For decades, Singapore Army soldiers have done five basic exercises - jumping jacks, high jumper, crunches, push-ups and running - as part of their morning routine to warm up their bodies.
But no longer, as the 5BX ritual has been replaced with stretching and strengthening drills meant to improve mobility and flexibility, as well as reduce common injuries faced by soldiers in the knees, ankles and back.
The change in exercise regimen is part of a recent review by the army to help soldiers train, sleep and eat better.
In place of 5BX are Prehabilitation Exercises (PX), approved for armywide use since April after a successful trial in the Officer Cadet School (OCS) in 2018 and 2019.
Now, mountain climbers, forward lunges, alternate arm and leg raises, among other exercises, will form the new standard.
About 90 per cent of army trainers and units are currently on board, with the rest to join by the year end, said Lieutenant-Colonel Chong Yi Tat in a virtual interview with reporters yesterday.
LTC Chong, 38, is head of training and development at the Centre of Excellence for Soldier Performance (CESP).
Founded in 2017, CESP is part of the army's push to use sports science, psychology and nutrition to improve soldier performance.
Army units have a choice of two exercise programmes, one with 14 exercises and the other with 15.
Each exercise is to be done for 30 seconds at a slow tempo.
Ms Grace Heng, 43, head physiotherapist at CESP, said: "Unlike high-tempo and high-intensity exercises that (the) army does to build physical fitness, PX focuses on form and controlled movement."
PX also allows for more flexibility than the 5BX regime, she added.
The workouts can last for either 15 or 30 minutes at any time of the day, unlike 5BX, which is a single routine done right after waking up in the morning.
Although PX is less strenuous than 5BX, fitness is not compromised, stressed LTC Chong.
Fitness training remains embedded in the larger training system, with PX complementing it.
Fitness test results were comparable between the control group and the test group at OCS.
But the injury rate was 6.3 per cent in the control group which still did the 5BX, and 2.6 per cent in the 1,100-strong test group.
"The lower rate of musculoskeletal injuries translated to better performance during military training, such as mission exercises and live firing," said LTC Chong.
PX is one of three prongs under the army's Strong Body Regime, an initiative aimed at reducing the risk of injuries and enhancing soldier performance.
The other two prongs, which were also trialled at OCS, involve improved nutrition with snacks between meals and two hours more of rest time to promote recovery.

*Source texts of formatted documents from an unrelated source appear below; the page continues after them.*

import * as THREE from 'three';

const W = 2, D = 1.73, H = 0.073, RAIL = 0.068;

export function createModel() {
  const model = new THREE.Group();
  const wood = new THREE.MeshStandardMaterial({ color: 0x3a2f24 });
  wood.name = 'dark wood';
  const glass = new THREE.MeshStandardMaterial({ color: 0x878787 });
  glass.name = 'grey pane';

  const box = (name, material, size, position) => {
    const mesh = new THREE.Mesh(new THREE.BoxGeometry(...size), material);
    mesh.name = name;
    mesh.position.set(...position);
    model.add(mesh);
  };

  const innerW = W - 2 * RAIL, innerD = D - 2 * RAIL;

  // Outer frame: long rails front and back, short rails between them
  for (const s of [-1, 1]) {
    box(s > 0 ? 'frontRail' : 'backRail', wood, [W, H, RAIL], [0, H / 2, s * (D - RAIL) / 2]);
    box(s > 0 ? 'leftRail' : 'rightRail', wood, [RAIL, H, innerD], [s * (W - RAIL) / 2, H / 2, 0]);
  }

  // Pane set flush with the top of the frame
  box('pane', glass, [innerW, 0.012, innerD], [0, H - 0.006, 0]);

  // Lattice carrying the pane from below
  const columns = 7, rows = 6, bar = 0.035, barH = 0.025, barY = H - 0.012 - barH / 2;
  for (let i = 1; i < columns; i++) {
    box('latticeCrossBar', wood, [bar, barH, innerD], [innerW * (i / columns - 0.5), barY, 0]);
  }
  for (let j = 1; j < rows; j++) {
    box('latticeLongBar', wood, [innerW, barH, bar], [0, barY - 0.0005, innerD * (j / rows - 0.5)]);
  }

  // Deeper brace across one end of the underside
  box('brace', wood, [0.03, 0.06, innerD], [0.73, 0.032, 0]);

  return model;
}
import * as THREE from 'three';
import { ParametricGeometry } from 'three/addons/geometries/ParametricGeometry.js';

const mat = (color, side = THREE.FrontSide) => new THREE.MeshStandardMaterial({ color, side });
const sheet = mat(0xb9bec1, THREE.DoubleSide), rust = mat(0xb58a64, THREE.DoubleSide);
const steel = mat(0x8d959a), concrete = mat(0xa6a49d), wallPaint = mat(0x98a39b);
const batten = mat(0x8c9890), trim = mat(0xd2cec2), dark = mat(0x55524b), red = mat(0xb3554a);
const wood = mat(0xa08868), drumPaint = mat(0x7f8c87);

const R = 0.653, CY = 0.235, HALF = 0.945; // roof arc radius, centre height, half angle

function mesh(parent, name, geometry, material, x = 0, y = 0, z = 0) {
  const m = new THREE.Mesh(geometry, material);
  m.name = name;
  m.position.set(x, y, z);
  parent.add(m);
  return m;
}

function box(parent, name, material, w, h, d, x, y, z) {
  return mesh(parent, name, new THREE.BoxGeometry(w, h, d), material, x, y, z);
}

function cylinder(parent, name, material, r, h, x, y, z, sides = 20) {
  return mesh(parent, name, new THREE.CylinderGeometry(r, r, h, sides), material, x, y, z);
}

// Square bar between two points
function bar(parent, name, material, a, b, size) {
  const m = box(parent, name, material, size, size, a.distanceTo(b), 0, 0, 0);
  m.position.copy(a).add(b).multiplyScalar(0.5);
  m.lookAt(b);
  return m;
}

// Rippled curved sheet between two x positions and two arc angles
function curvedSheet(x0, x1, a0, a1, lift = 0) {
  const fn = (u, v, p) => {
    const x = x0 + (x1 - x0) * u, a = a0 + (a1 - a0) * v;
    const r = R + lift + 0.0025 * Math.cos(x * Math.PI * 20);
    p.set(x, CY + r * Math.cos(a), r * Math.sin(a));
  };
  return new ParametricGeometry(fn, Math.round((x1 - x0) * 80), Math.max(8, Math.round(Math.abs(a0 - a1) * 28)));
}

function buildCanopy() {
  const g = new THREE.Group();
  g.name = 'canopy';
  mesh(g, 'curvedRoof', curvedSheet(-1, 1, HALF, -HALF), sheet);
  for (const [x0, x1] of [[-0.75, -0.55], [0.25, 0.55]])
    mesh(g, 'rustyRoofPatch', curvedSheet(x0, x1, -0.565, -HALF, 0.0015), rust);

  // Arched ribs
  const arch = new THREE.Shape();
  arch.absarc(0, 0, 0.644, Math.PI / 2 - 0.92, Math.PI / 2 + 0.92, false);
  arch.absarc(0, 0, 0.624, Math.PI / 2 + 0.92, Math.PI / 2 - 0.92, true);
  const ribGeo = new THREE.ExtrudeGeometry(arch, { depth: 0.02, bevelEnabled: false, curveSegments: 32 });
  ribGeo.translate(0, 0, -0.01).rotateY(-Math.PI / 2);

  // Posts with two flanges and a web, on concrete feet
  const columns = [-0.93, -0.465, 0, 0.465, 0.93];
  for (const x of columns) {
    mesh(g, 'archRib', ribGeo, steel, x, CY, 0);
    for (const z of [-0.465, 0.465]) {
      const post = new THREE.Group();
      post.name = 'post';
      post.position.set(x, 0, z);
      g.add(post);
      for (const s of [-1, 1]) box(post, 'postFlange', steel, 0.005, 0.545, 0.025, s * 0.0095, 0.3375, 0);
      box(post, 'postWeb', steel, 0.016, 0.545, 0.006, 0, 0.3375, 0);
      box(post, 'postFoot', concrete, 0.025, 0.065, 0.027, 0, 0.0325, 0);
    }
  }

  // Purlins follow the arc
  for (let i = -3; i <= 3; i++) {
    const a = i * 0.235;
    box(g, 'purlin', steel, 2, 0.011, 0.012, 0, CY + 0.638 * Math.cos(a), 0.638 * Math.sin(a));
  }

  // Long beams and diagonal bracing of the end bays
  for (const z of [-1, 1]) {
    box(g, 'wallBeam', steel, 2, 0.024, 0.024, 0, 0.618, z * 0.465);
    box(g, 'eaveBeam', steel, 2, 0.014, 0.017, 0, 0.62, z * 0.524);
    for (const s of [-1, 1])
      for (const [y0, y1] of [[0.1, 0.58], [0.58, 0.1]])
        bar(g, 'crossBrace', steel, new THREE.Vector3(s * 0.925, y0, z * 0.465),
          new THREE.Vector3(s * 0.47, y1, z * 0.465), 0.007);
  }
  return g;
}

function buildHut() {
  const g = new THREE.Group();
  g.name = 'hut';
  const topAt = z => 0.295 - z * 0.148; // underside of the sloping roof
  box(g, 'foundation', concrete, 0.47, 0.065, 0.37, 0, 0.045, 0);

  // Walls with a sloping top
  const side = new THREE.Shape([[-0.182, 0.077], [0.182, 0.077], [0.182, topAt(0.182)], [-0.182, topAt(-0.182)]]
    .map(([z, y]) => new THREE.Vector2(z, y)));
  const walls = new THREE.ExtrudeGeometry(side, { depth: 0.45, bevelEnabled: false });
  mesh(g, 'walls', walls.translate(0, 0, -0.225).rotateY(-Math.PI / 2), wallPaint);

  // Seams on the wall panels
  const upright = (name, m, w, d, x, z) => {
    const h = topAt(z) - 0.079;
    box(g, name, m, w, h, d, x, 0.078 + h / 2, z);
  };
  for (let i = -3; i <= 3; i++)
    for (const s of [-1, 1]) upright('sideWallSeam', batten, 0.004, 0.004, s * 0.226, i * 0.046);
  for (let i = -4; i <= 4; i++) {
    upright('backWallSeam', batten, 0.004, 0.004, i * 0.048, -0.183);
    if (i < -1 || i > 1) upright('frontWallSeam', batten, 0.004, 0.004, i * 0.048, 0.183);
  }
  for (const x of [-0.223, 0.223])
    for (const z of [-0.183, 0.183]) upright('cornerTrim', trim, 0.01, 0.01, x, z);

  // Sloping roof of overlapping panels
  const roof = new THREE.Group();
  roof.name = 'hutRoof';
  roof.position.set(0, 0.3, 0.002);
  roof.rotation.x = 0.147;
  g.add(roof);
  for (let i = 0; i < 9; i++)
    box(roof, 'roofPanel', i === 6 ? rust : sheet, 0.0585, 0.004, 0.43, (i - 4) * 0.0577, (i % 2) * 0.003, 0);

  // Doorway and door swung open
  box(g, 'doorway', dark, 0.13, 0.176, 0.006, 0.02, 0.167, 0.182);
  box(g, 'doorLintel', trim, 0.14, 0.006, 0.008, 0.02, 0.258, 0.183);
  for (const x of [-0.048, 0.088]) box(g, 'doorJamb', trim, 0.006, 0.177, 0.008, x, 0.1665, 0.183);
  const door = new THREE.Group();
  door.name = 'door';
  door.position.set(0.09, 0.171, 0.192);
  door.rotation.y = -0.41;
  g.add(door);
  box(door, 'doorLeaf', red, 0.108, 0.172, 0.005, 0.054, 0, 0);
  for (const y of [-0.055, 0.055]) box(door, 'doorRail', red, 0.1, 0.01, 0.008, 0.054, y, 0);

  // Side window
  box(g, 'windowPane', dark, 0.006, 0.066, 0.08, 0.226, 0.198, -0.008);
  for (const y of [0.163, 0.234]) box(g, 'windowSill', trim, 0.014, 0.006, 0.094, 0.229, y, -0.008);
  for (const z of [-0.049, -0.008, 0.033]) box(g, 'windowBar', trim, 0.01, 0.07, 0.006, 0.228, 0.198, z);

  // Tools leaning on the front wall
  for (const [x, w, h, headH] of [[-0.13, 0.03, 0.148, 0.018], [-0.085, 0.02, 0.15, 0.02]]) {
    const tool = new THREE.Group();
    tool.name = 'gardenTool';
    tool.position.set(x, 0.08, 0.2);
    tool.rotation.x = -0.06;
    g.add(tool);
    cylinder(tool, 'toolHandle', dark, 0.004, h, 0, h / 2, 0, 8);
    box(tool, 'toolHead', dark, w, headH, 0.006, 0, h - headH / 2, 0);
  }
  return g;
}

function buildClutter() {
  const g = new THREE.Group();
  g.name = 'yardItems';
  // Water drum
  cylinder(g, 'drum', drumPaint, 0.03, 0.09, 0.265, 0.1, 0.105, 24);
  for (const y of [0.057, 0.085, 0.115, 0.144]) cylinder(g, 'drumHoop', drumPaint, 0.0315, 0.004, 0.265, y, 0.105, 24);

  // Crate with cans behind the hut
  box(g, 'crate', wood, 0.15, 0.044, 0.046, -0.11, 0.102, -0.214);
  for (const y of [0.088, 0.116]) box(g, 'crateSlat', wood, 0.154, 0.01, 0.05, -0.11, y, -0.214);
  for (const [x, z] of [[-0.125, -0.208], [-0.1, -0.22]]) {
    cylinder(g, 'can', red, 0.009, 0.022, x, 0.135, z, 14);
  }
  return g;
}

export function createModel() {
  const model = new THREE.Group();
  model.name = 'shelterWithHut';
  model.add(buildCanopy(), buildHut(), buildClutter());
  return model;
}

Ms Rachel Leah Yeow, a nutrition officer at CESP, said carbohydrate-rich snacks are given before soldiers engage in cardiovascular exercises while protein-rich snacks are provided after strength training.
"The intent (of) nutritional supplementation is to enhance soldier performance and recovery," said Ms Yeow, 29.
These snacks are recommended for soldiers undertaking at least two moderate or strenuous activities a day, in addition to existing guidelines that provide snacks for servicemen training at night.
Two hours more of rest time on any day from Tuesday to Thursday is also recommended for units with three or more strenuous activities, such as field training, in a week - although not for reservists.
First Warrant Officer Arivalagan Kottamuthu, 49, a platoon commander at the Basic Military Training Centre, called PX a good initiative to prevent injury.
"(5BX) makes (servicemen) tired, whereas for PX, they feel refreshed and awake for upcoming activities," he said.
Lance Corporal Abdul Hadziq Abdull Hamid, 19, an infantry trooper at the 5th Battalion Singapore Infantry Regiment, said PX has made strenuous route marches easier.
"I find it easier now because PX actually starts up the body and stretches out the muscles to prevent muscle injury."